# [GIVEN DATA]
☆ ☆ ☆ ☆

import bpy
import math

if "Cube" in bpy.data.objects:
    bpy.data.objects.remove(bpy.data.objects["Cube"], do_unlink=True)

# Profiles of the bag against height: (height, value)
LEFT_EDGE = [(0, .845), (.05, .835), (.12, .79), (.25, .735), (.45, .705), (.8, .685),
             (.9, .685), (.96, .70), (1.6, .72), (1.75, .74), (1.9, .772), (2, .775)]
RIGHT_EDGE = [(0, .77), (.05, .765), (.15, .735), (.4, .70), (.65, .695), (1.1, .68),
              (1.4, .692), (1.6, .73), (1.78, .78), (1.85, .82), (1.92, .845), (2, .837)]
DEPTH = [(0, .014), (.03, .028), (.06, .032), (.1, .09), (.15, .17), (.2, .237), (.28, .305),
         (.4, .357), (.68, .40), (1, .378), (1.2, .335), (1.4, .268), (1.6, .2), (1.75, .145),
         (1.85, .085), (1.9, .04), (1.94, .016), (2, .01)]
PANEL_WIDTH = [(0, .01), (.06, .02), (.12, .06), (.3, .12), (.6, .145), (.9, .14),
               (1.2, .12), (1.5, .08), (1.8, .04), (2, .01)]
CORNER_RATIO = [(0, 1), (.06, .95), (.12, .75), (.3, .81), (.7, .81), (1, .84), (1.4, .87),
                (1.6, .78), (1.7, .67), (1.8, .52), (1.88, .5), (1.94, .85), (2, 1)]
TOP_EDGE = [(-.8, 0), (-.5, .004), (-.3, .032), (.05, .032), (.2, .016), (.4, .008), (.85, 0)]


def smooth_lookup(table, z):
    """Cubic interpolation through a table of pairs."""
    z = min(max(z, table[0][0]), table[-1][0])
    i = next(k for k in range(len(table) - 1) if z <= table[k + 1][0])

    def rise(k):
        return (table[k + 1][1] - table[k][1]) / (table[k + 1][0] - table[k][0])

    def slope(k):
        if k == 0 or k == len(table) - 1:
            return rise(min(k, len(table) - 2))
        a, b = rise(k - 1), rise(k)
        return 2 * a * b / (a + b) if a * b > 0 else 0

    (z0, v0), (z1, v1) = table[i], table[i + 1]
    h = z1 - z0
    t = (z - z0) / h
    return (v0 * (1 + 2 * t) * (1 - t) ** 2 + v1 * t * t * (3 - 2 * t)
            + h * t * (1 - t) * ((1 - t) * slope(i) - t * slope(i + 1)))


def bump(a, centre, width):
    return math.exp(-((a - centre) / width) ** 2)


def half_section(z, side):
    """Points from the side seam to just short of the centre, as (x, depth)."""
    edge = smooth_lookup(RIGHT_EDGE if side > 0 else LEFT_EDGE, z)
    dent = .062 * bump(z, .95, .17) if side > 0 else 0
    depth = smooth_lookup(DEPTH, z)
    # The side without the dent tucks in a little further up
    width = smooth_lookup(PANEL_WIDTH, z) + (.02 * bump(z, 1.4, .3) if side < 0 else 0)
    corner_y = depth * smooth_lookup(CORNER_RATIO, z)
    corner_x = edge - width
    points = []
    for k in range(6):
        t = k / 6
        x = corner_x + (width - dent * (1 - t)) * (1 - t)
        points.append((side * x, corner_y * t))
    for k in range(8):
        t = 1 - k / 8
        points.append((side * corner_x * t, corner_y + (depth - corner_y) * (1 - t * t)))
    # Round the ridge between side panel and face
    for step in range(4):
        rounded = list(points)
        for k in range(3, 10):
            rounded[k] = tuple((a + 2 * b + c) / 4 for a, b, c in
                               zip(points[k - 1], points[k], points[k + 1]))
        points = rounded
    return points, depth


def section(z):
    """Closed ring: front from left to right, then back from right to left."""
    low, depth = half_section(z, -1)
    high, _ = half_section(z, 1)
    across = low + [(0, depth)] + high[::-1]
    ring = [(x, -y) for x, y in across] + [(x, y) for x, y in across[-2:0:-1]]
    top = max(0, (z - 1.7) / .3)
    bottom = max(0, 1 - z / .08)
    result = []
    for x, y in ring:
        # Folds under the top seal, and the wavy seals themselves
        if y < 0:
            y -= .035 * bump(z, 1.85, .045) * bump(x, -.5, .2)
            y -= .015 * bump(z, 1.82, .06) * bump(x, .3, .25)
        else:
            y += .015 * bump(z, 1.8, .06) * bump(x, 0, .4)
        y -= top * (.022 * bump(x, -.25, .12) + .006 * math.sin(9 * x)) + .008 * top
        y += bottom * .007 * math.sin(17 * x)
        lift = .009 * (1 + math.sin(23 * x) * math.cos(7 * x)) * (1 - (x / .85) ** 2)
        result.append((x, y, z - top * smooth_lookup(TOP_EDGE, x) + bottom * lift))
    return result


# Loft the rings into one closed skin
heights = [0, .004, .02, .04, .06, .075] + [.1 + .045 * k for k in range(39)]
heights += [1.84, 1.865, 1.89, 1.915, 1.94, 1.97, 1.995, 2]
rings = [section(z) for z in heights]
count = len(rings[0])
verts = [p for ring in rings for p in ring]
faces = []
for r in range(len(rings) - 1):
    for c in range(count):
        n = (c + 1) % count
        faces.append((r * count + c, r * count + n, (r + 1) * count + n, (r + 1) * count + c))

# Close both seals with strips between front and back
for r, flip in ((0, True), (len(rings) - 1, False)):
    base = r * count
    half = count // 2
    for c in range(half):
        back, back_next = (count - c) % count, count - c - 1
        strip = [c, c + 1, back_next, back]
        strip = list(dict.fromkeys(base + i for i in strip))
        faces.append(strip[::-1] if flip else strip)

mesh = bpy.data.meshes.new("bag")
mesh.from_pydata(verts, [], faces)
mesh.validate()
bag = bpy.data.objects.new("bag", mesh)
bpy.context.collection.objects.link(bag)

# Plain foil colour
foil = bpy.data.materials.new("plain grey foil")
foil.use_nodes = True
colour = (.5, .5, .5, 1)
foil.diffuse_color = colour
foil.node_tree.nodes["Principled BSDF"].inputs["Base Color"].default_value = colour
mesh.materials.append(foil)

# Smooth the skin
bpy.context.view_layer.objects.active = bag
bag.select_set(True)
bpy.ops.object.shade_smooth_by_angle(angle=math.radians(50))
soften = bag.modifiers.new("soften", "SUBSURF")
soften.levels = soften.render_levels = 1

☆ ☆ ☆ ☆

# [WHAT IS REQUIRED]
From the records, determine the number of lines holding the word "append", and state that number only.

# [ANSWER TO THE PROBLEM]
6